Sitting outside as the sun began to dip below the horizon, thoughts were swirling around in my head. It had been a challenging day.
I woke up at 1:00 a.m. as the cpap machine blasted cool air in my face. Quickly pulling off the mask, I got up to check the machine. It still had plenty of water in the reservoir. I wondered why the sudden blast of air. Had I quit breathing? I made a mental note to check later in the day.

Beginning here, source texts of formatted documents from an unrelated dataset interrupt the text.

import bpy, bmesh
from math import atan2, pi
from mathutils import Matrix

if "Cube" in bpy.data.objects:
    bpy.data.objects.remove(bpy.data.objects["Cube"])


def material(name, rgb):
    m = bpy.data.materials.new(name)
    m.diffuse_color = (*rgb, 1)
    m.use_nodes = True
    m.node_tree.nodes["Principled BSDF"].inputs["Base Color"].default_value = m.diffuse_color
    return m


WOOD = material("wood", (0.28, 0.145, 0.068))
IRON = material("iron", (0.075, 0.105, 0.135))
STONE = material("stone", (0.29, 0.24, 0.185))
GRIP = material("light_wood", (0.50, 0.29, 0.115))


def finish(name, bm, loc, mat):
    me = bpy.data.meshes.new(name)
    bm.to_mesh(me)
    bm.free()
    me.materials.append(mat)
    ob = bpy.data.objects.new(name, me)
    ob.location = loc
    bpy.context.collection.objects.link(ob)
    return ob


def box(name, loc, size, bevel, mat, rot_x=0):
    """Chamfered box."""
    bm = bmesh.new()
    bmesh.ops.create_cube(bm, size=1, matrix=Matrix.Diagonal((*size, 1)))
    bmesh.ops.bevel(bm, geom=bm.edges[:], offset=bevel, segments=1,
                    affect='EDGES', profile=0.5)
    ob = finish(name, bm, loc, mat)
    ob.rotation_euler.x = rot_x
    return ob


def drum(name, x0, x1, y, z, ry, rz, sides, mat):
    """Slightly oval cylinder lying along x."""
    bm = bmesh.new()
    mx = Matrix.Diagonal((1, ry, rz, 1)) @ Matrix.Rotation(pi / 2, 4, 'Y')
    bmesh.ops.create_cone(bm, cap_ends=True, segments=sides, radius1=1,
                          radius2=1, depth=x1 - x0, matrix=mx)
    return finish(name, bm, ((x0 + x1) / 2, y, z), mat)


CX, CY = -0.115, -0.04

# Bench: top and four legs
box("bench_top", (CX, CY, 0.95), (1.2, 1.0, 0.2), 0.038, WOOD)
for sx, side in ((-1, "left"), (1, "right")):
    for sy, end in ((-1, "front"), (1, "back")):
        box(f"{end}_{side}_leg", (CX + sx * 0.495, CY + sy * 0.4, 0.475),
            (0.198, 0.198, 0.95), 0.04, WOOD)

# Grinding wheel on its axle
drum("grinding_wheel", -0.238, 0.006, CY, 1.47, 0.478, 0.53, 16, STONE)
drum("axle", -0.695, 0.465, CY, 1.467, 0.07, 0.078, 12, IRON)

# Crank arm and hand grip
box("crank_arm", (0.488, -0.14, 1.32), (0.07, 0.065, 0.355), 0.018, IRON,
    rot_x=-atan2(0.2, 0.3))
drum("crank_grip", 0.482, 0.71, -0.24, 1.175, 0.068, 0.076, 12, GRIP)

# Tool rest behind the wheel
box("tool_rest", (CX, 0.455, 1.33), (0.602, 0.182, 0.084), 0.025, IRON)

After taking a restroom break, I crawled back into bed, reaffixed the cpap mask and drifted back to sleep. I slept until a little after 4:00 a.m. and was jolted awake from an odd dream. I lay back down and tried to get back to sleep. Finally, after about half an hour of restlessness, I got up and grabbed my headphones. I pulled up a YouTube video by one of my favorite ministries and listened until I dozed off. I slept until just before 7:00 a.m. and was able to silence my alarm before it went off.
I was having an upper endoscopy at 9:30 a.m. This would be the third one I'd had done in the past year and a half. I wasn't looking forward to it.

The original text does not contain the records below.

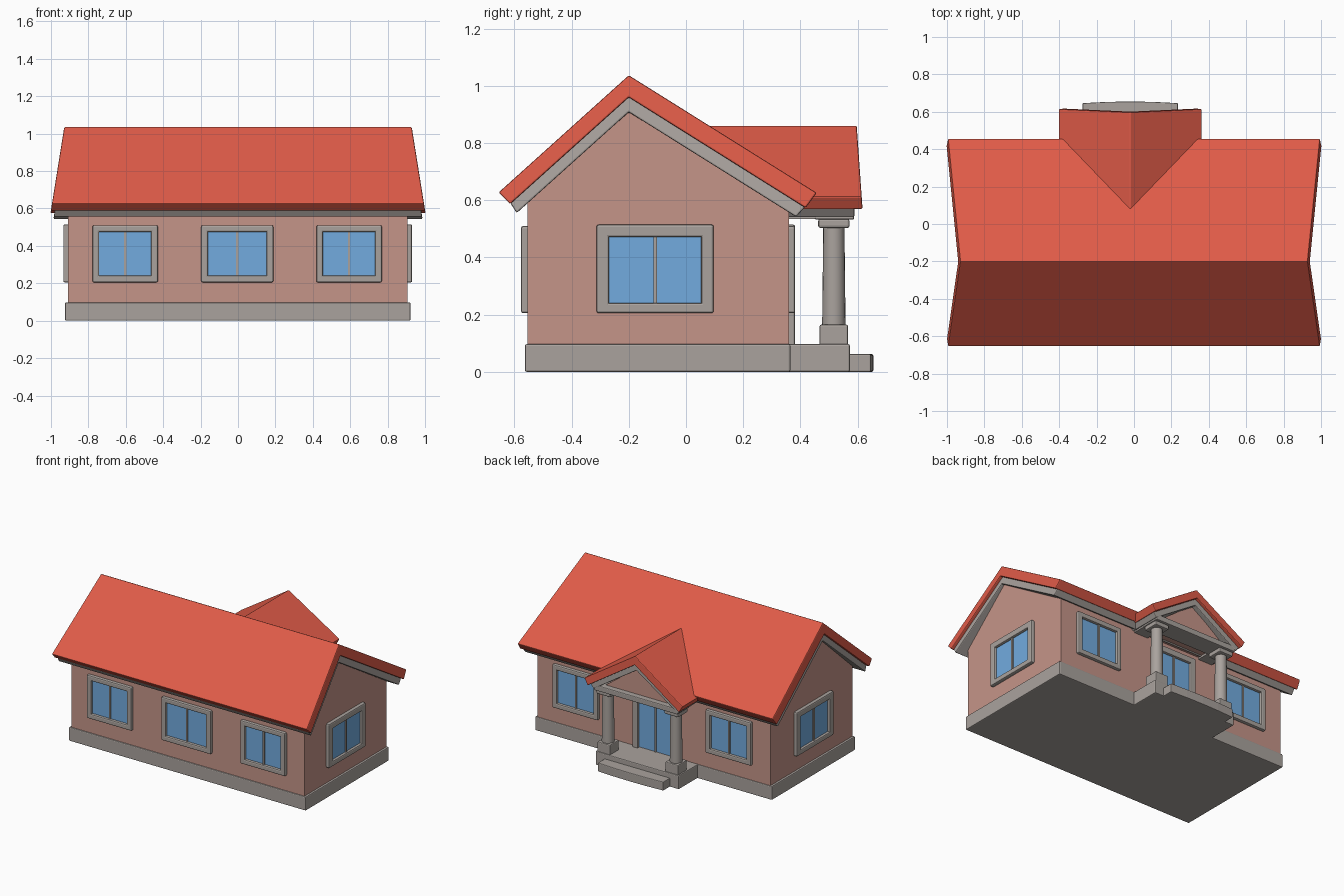
import bpy, bmesh, math
from mathutils import Vector, Matrix

if "Cube" in bpy.data.objects:
    bpy.data.objects.remove(bpy.data.objects["Cube"])


def mat(name, r, g, b):
    m = bpy.data.materials.new(name)
    m.diffuse_color = (r, g, b, 1)
    m.use_nodes = True
    m.node_tree.nodes["Principled BSDF"].inputs["Base Color"].default_value = m.diffuse_color
    return m


RED = mat("roof red", 0.74, 0.105, 0.065)
PINK = mat("wall pink", 0.56, 0.30, 0.25)
GREY = mat("trim grey", 0.40, 0.365, 0.34)
BLUE = mat("glass blue", 0.17, 0.41, 0.74)
PX = -0.02  # porch centre line


def finish(name, bm, material, bevel=0.0):
    bmesh.ops.recalc_face_normals(bm, faces=bm.faces)
    me = bpy.data.meshes.new(name)
    bm.to_mesh(me)
    bm.free()
    me.materials.append(material)
    ob = bpy.data.objects.new(name, me)
    bpy.context.collection.objects.link(ob)
    if bevel:
        b = ob.modifiers.new("Bevel", 'BEVEL')
        b.width, b.segments, b.limit_method = bevel, 2, 'ANGLE'
    return ob


def box(name, lo, hi, material, bevel=0.0):
    bm = bmesh.new()
    bmesh.ops.create_cube(bm, size=1)
    for v in bm.verts:
        v.co = Vector([l + (c + 0.5) * (h - l) for c, l, h in zip(v.co, lo, hi)])
    return finish(name, bm, material, bevel)


def prism(name, profile, place_a, place_b, material, bevel=0.0):
    """Join two copies of a 2D profile, each placed by a function (u, z) -> xyz."""
    bm = bmesh.new()
    a = [bm.verts.new(place_a(*p)) for p in profile]
    b = [bm.verts.new(place_b(*p)) for p in profile]
    bm.faces.new(a)
    bm.faces.new(b[::-1])
    n = len(a)
    for i in range(n):
        bm.faces.new((a[i], b[i], b[(i + 1) % n], a[(i + 1) % n]))
    return finish(name, bm, material, bevel)


def chevron(u0, top, inner, sl, sr, outer_ends, inner_ends):
    """Bent strip with ridge at u0 and the given left and right slopes."""
    z = lambda apex, u: apex - (sl * (u0 - u) if u < u0 else sr * (u - u0))
    (ol, orr), (il, ir) = outer_ends, inner_ends
    return [(ol, z(top, ol)), (u0, top), (orr, z(top, orr)),
            (ir, z(inner, ir)), (u0, inner), (il, z(inner, il))]


# Main house
box("foundation", (-0.925, -0.563, 0), (0.922, 0.365, 0.097), GREY, 0.006)
SL, SR = 0.90, 0.626
walls = [(-0.555, 0.05), (-0.555, 0.60), (-0.2, 0.92), (0.36, 0.57), (0.36, 0.05)]
prism("walls", walls, lambda y, z: (-0.91, y, z), lambda y, z: (0.907, y, z), PINK)


def main_roof(name, prof, ridge_x, material):
    end = lambda z: ridge_x + (1.035 - z) * 0.16   # raked gable ends
    prism(name, prof, lambda y, z: (-end(z), y, z), lambda y, z: (end(z), y, z), material, 0.006)


main_roof("main_roof", chevron(-0.2, 1.037, 0.96, SL, SR, (-0.655, 0.457), (-0.615, 0.418)), 0.929, RED)
main_roof("main_roof_trim", chevron(-0.2, 0.965, 0.908, SL, SR, (-0.615, 0.418), (-0.592, 0.385)), 0.908, GREY)

# Porch roof, gable and beam
def porch(name, prof, y0, y_ridge, rake, material, bevel=0.005):
    prism(name, prof, lambda x, z: (x + PX, y0, z),
          lambda x, z: (x + PX, y_ridge + (0.86 - z) * rake, z), material, bevel)


porch("porch_roof", chevron(0, 0.862, 0.80, 0.65, 0.65, (-0.383, 0.383), (-0.357, 0.357)), 0.03, 0.597, 0.07, RED)
porch("porch_roof_trim", chevron(0, 0.805, 0.755, 0.65, 0.65, (-0.355, 0.355), (-0.33, 0.33)), 0.2, 0.58, 0.03, GREY)
porch("porch_gable", [(-0.29, 0.55), (0, 0.765), (0.29, 0.55)], 0.3, 0.55, 0, PINK, 0)
box("porch_beam_front", (PX - 0.325, 0.45, 0.532), (PX + 0.325, 0.588, 0.572), GREY, 0.006)
for s in (-1, 1):
    xs = sorted((PX + s * 0.21, PX + s * 0.32))
    box("porch_beam_side", (xs[0], 0.33, 0.535), (xs[1], 0.5, 0.57), GREY)

# Porch floor and step (slightly bowed front)
box("porch_floor", (PX - 0.325, 0.33, 0), (PX + 0.325, 0.573, 0.097), GREY, 0.006)
arc = [(PX + 0.255 * t, 0.655 - 0.009 * t * t) for t in (-1, -0.5, 0, 0.5, 1)]
outline = [(PX - 0.255, 0.5)] + arc + [(PX + 0.255, 0.5)]
prism("porch_step", outline, lambda x, y: (x, y, 0), lambda x, y: (x, y, 0.062), GREY, 0.005)

# Columns
for s in (-1, 1):
    cx, cy = PX + s * 0.265, 0.517
    box("column_base", (cx - 0.05, cy - 0.05, 0.09), (cx + 0.05, cy + 0.05, 0.165), GREY, 0.006)
    box("column_capital", (cx - 0.055, cy - 0.055, 0.503), (cx + 0.055, cy + 0.055, 0.535), GREY, 0.008)
    bm = bmesh.new()
    bmesh.ops.create_cone(bm, cap_ends=True, segments=20, radius1=0.041, radius2=0.037, depth=0.36,
                          matrix=Matrix.Translation((cx, cy, 0.335)))
    col = finish("column_shaft", bm, GREY)
    bpy.context.view_layer.objects.active = col
    col.select_set(True)
    bpy.ops.object.shade_smooth_by_angle(angle=math.radians(40))
    col.select_set(False)


def window(name, centre, turn, w, z0, z1, border=0.036, sill=0.036):
    """Frame, glass and mullion made facing -y, then turned into place."""
    h, d = w / 2, 0.022
    parts = [box(name + "_glass", (-h + 0.01, -0.004, z0 + 0.01), (h - 0.01, 0.004, z1 - 0.01), BLUE),
             box(name + "_mullion", (-0.006, -0.012, z0 + 0.01), (0.006, 0.002, z1 - 0.01), GREY),
             box(name + "_frame_top", (-h, -d, z1 - border), (h, 0.01, z1), GREY, 0.008)]
    if sill:
        parts.append(box(name + "_frame_bottom", (-h, -d, z0), (h, 0.01, z0 + sill), GREY, 0.008))
    for s in (-1, 1):
        xs = sorted((s * h, s * (h - border)))
        parts.append(box(name + "_frame_side", (xs[0], -d, z0), (xs[1], 0.01, z1), GREY, 0.008))
    for p in parts:
        p.data.transform(Matrix.Translation(centre) @ Matrix.Rotation(turn, 4, 'Z'))


# Windows on all four sides and the glazed door
for x, w in ((-0.603, 0.35), (-0.004, 0.385), (0.594, 0.35)):
    window("front_window", (x, -0.555, 0), 0, w, 0.205, 0.51)
for x in (-0.594, 0.6):
    window("back_window", (x, 0.36, 0), math.pi, 0.355, 0.205, 0.51)
window("right_window", (0.909, -0.108, 0), math.pi / 2, 0.41, 0.205, 0.515, 0.044)
window("left_window", (-0.912, -0.108, 0), -math.pi / 2, 0.41, 0.205, 0.515, 0.044)
window("door", (PX, 0.36, 0), math.pi, 0.35, 0.09, 0.515, 0.044, 0)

My husband had taken the day off. Since I'd be under anesthesia for a little while, they didn't want me to drive. I was glad he was with me. He's such a calming presence.
When we reached the hospital, the parking lot was full. I was surprised to see that so many people were already there and wondered if they were visiting patients or if they were patients themselves.
The nurses on the gastroenterology floor were extremely nice. I was thankful they were attentive and kind.
Soon it was time for the needle stick, the part I always dread. It's so hard for nurses to find a vein in the back of my hand. Those veins are very tiny. Although she tried twice, she finally had to move a little higher up on my arm using a vein scanner to find one big enough for the I.V.
I was wheeled down the hall into the procedure room and met another nurse, the anesthesiologist and the doctor. I was unusually calm and knew it must be from all the friends that were praying for me.
The nurse helped me get turned over onto my left side and placed a device in my mouth that would keep it open for the procedure. Then the anesthesiologist placed oxygen over my nose and mouth as she injected a white liquid into the I.V. She told me to take a couple of deep breaths and I don't even know if I made it to the second one before I was out. The next thing I knew, I was waking up in the recovery room.
A nurse sat at the foot of the bed monitoring my vital signs. She saw I was waking and asked how I was feeling. When I tried to speak, my throat was so sore I could barely croak out any words.
I don't know how long I lay there before the doctor came in but when he did, I made a point of listening hard so I could remember what he was about to say. I was still feeling groggy and didn't want to miss anything.
He told me he'd done several biopsies and he should have the results back in a week or so. He told me not to worry and to call his office with any questions. Then he left and the nurse began to remove the I.V. and told me I could get ready to go home.
An orderly came to wheel me downstairs to the car. On the way down, I asked her how many patients they would see that day. She said the average was seventy. I was surprised.seventy endoscopies or colonoscopies a day seemed like a lot for an 8 hour period.
I hadn't had anything solid to eat for almost 3 days and I was famished. My sweet hubby had promised to get my favorite, Chinese food, on the way home.
We got home and I ate a little. I didn't want to overload my stomach, especially since I'd just had that procedure done and my throat felt like someone had taken sandpaper to it.
In the back of my mind, I keep wondering how I'll react if the doctor tells me they found cancer. I don't know if I can go through that again.
Since being diagnosed in 2014, it seems that thought has haunted me continually and I don't know how to get rid of it.
I tell myself all the time that I'm not supposed to worry about anything - God tells me that in His Word, but sometimes, my flesh is weak and I can't help it.
I don't think I'll be able to fully relax until I get the all clear from the doctor.
My inbox holds an unread email regarding the upcoming annual National Cancer Survivor's Day. I've celebrated it every year since 2015, the year after I was diagnosed. This year, I'm not too keen on participating. I don't know why. I'm just kind of tired of cancer and everything to do with it.